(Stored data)
<<<<

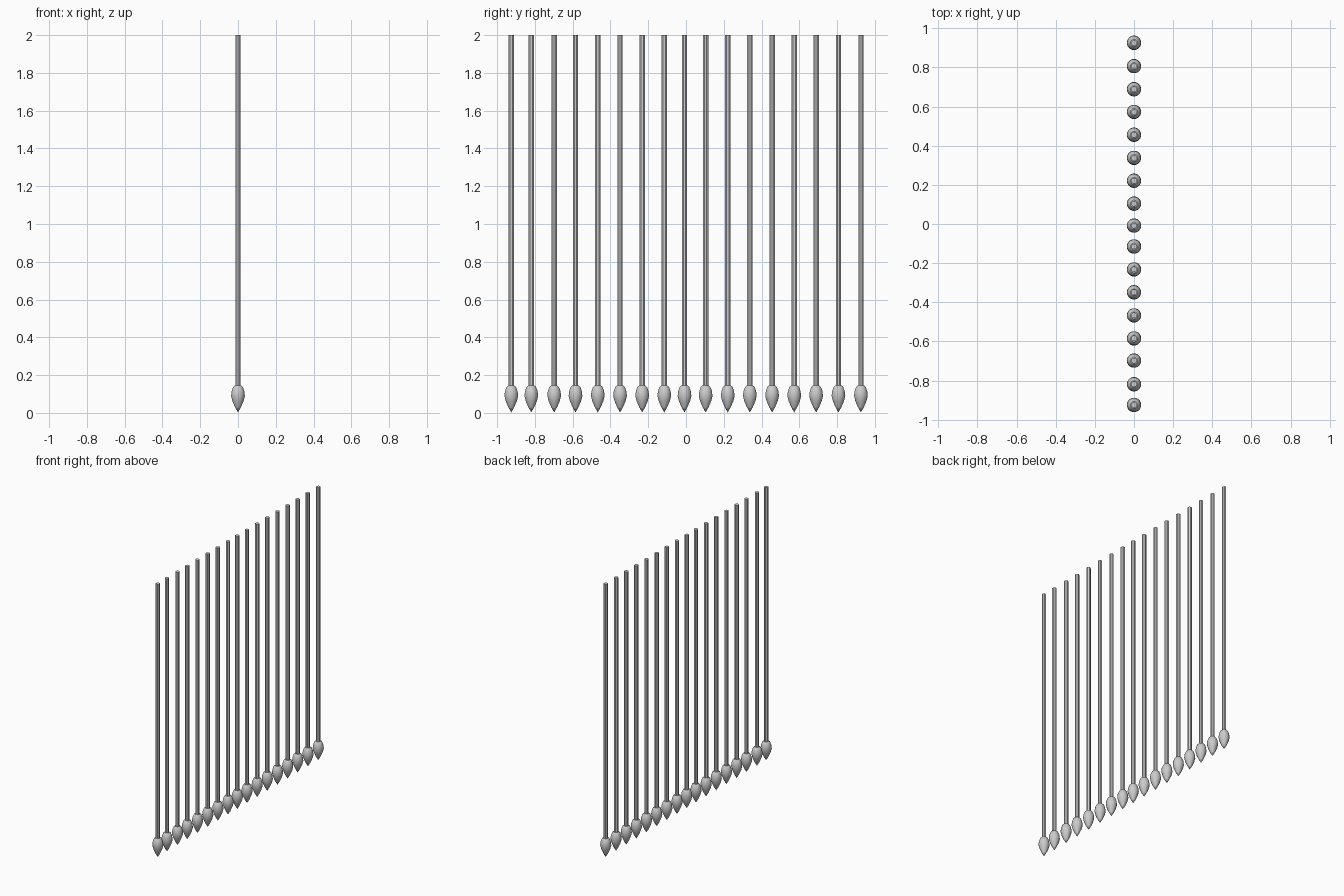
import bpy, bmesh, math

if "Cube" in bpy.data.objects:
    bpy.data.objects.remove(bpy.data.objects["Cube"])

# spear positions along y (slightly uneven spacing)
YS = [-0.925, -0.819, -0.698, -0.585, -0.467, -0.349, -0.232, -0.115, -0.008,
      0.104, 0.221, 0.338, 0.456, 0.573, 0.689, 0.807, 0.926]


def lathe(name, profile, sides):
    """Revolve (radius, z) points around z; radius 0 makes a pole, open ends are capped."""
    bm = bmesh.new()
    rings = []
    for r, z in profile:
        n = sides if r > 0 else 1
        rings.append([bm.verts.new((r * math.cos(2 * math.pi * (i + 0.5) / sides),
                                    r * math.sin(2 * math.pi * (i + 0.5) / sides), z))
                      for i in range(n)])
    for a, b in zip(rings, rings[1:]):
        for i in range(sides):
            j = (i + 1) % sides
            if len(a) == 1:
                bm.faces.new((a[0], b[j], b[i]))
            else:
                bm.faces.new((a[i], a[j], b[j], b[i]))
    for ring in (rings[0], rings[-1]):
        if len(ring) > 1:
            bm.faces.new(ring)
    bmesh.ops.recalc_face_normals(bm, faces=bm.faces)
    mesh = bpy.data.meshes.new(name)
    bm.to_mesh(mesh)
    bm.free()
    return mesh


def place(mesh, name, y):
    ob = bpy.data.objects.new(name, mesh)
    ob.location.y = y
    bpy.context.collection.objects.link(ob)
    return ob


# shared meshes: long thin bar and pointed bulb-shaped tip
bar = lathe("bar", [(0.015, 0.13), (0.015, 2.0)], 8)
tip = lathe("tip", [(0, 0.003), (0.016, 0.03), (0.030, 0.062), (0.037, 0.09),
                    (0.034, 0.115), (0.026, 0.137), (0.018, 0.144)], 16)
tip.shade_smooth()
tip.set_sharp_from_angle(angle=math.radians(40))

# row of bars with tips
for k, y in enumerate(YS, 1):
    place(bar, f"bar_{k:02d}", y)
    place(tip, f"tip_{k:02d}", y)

>>>>
<<<<

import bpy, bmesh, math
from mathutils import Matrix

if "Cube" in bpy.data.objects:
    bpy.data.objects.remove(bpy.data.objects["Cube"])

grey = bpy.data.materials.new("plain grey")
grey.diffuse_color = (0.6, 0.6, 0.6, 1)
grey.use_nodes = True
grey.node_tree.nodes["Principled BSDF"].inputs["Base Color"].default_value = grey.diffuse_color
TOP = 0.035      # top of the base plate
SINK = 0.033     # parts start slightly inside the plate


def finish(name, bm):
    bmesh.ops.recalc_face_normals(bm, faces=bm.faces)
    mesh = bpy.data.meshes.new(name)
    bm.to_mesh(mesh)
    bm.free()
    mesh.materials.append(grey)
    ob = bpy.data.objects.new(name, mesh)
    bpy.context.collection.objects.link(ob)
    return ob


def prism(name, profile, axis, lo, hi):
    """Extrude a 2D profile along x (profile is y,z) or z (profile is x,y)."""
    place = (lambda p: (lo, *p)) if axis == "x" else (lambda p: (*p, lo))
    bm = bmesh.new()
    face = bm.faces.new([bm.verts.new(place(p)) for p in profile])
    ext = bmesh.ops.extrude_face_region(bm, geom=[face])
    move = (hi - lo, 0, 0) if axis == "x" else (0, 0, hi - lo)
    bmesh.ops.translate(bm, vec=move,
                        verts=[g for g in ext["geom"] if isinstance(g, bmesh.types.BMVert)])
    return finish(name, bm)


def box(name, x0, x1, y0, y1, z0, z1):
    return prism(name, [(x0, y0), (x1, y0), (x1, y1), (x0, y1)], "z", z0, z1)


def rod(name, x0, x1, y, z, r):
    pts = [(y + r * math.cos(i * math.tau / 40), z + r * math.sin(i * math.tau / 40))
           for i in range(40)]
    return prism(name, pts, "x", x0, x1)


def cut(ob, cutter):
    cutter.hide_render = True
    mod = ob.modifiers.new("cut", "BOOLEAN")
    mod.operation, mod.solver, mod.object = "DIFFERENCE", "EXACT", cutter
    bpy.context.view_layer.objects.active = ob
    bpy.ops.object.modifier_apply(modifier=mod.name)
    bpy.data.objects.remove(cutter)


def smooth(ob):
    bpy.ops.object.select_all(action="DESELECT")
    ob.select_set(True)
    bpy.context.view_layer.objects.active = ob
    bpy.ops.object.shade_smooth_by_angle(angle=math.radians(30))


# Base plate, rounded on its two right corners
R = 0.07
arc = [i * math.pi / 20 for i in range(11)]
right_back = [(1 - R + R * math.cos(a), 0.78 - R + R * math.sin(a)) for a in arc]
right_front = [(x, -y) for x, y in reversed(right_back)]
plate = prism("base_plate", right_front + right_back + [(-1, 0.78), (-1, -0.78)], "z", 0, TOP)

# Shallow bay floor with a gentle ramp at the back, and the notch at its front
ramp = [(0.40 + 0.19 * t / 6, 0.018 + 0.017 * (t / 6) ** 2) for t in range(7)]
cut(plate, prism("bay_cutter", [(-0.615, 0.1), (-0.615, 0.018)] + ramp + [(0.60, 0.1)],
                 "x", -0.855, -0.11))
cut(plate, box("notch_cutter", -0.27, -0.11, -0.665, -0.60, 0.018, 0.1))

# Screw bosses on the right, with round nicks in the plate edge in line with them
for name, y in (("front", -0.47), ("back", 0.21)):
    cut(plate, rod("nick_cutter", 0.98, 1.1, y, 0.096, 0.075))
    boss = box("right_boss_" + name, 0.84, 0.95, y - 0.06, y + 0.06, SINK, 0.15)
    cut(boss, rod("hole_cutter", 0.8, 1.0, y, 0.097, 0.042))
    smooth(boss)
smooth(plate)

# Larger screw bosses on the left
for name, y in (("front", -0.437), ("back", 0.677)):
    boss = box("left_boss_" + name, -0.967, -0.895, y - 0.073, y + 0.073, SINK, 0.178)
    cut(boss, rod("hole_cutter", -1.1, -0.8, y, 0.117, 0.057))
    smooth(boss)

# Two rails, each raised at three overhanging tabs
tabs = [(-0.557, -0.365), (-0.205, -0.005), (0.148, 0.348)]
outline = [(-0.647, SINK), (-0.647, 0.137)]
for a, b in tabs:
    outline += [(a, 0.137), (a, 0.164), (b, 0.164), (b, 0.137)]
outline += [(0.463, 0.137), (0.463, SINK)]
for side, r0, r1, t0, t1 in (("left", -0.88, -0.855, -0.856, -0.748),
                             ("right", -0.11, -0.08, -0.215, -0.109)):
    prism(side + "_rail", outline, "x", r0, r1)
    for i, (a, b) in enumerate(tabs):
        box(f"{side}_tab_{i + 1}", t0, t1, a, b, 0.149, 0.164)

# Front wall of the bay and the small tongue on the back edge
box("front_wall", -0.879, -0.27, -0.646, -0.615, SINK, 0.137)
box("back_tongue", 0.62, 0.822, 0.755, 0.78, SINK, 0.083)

>>>>
<<<<

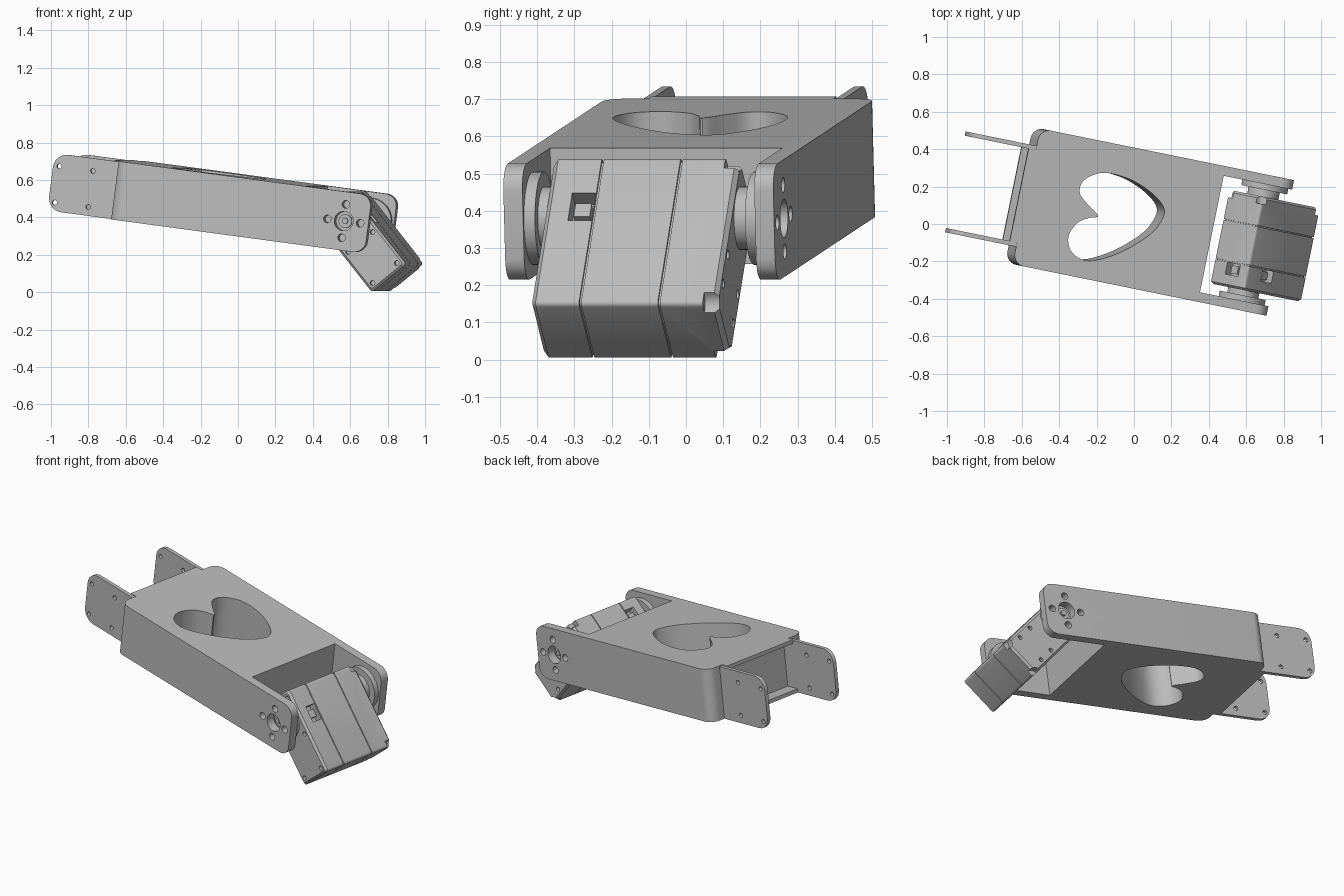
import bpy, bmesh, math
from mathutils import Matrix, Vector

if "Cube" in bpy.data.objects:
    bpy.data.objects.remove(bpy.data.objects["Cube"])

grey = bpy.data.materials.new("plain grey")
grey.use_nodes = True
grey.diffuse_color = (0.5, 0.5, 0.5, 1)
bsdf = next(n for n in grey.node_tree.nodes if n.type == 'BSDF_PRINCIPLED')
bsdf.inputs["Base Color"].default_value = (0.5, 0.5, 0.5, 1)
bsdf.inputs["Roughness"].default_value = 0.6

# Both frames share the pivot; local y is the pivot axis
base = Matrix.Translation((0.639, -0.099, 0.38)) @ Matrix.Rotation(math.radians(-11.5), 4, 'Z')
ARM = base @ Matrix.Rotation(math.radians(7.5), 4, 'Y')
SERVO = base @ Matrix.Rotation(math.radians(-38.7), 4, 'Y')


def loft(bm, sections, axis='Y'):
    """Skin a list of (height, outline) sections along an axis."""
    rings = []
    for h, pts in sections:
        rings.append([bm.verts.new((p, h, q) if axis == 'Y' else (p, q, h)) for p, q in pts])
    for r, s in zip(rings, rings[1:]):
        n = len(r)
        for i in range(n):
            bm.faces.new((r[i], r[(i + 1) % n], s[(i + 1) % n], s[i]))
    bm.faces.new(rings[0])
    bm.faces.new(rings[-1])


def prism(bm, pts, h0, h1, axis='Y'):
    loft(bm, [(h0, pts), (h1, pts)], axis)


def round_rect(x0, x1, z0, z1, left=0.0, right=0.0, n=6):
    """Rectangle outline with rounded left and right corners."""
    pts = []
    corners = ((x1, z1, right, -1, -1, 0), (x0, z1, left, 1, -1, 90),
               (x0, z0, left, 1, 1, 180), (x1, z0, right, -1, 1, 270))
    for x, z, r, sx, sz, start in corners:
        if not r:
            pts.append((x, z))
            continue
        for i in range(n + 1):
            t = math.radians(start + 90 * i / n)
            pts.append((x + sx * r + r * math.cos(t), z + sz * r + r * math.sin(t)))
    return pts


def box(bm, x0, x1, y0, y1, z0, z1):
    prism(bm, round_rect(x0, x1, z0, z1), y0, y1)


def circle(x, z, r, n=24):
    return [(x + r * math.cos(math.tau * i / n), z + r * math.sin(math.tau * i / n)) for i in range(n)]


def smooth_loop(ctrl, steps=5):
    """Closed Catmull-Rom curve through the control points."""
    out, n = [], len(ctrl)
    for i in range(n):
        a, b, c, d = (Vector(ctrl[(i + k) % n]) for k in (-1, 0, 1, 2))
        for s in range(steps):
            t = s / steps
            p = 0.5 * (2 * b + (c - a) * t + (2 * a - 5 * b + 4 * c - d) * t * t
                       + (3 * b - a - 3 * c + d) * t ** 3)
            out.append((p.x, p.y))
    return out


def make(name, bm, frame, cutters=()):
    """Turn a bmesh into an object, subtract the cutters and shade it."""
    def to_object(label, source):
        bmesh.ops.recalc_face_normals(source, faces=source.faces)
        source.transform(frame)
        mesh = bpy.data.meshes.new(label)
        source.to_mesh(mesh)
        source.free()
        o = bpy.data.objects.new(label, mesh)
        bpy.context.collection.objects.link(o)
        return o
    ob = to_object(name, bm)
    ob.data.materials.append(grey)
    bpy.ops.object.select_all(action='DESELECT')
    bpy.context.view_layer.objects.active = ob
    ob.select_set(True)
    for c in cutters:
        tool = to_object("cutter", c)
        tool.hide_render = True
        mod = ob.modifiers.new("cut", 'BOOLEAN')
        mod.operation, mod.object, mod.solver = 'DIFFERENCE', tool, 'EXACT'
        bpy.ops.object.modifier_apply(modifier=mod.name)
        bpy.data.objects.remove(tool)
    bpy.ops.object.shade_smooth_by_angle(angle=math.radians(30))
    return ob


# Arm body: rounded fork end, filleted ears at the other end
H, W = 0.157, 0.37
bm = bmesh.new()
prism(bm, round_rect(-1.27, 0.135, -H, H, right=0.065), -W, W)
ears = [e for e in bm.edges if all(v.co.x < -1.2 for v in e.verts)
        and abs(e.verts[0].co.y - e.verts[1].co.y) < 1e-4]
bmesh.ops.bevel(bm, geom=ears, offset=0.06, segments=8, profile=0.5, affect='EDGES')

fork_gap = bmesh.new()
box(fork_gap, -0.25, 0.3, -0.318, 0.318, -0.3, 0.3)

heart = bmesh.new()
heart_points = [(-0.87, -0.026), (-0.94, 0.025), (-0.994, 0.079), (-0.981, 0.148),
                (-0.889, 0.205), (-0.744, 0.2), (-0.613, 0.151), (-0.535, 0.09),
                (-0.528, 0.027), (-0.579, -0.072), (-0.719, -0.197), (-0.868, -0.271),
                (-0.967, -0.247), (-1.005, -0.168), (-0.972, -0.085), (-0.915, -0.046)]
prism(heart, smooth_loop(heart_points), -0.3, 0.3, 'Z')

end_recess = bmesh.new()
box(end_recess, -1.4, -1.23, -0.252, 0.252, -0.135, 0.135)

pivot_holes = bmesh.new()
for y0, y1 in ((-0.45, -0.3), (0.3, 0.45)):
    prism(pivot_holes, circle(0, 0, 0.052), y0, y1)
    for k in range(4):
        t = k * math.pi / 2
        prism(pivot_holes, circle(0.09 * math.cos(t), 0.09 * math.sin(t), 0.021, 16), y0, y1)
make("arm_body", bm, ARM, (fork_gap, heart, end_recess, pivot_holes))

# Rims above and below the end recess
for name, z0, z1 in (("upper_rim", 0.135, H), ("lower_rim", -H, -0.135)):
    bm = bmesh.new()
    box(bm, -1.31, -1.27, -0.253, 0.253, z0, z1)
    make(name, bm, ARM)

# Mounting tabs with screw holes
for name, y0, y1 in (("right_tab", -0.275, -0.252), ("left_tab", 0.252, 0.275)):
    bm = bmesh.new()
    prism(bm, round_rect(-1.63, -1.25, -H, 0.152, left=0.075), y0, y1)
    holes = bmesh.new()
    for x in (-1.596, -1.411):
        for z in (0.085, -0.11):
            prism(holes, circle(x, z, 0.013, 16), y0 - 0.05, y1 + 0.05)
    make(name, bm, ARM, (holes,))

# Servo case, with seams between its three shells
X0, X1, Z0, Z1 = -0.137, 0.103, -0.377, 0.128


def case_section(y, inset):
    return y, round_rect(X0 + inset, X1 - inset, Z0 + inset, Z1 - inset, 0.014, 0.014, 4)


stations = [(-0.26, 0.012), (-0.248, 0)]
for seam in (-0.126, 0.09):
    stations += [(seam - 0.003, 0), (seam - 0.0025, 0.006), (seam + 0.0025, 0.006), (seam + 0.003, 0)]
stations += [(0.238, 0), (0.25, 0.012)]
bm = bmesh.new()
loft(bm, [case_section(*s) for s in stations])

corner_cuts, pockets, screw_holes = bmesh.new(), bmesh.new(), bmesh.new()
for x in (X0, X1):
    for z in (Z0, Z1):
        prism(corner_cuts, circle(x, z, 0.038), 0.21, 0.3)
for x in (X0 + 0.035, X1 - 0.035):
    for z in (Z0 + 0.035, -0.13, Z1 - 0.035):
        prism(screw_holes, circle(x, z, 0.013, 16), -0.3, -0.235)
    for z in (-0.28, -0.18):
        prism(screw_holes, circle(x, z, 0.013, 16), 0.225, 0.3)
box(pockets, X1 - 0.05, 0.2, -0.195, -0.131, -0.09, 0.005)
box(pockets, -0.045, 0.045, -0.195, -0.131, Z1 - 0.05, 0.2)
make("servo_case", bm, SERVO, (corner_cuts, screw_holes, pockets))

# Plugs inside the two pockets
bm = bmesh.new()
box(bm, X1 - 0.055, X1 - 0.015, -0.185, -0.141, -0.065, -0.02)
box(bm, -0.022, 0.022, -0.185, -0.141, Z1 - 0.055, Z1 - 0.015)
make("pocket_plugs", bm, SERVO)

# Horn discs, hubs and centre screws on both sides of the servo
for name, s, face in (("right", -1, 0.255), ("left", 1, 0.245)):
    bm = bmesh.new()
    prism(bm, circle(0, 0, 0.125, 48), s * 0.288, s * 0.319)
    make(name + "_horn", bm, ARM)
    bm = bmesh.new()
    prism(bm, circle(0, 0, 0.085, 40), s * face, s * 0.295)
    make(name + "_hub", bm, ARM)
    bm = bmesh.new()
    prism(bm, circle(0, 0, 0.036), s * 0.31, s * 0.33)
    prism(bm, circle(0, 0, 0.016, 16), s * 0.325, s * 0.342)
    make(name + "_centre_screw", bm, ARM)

>>>>

Among the records above, a stretch begins at the line containing "n = sides if r > 0 else 1" and ends at the line containing "# shared meshes: long". Restate that stretch word for word, and nothing else.

        n = sides if r > 0 else 1
        rings.append([bm.verts.new((r * math.cos(2 * math.pi * (i + 0.5) / sides),
                                    r * math.sin(2 * math.pi * (i + 0.5) / sides), z))
                      for i in range(n)])
    for a, b in zip(rings, rings[1:]):
        for i in range(sides):
            j = (i + 1) % sides
            if len(a) == 1:
                bm.faces.new((a[0], b[j], b[i]))
            else:
                bm.faces.new((a[i], a[j], b[j], b[i]))
    for ring in (rings[0], rings[-1]):
        if len(ring) > 1:
            bm.faces.new(ring)
    bmesh.ops.recalc_face_normals(bm, faces=bm.faces)
    mesh = bpy.data.meshes.new(name)
    bm.to_mesh(mesh)
    bm.free()
    return mesh


def place(mesh, name, y):
    ob = bpy.data.objects.new(name, mesh)
    ob.location.y = y
    bpy.context.collection.objects.link(ob)
    return ob


# shared meshes: long thin bar and pointed bulb-shaped tip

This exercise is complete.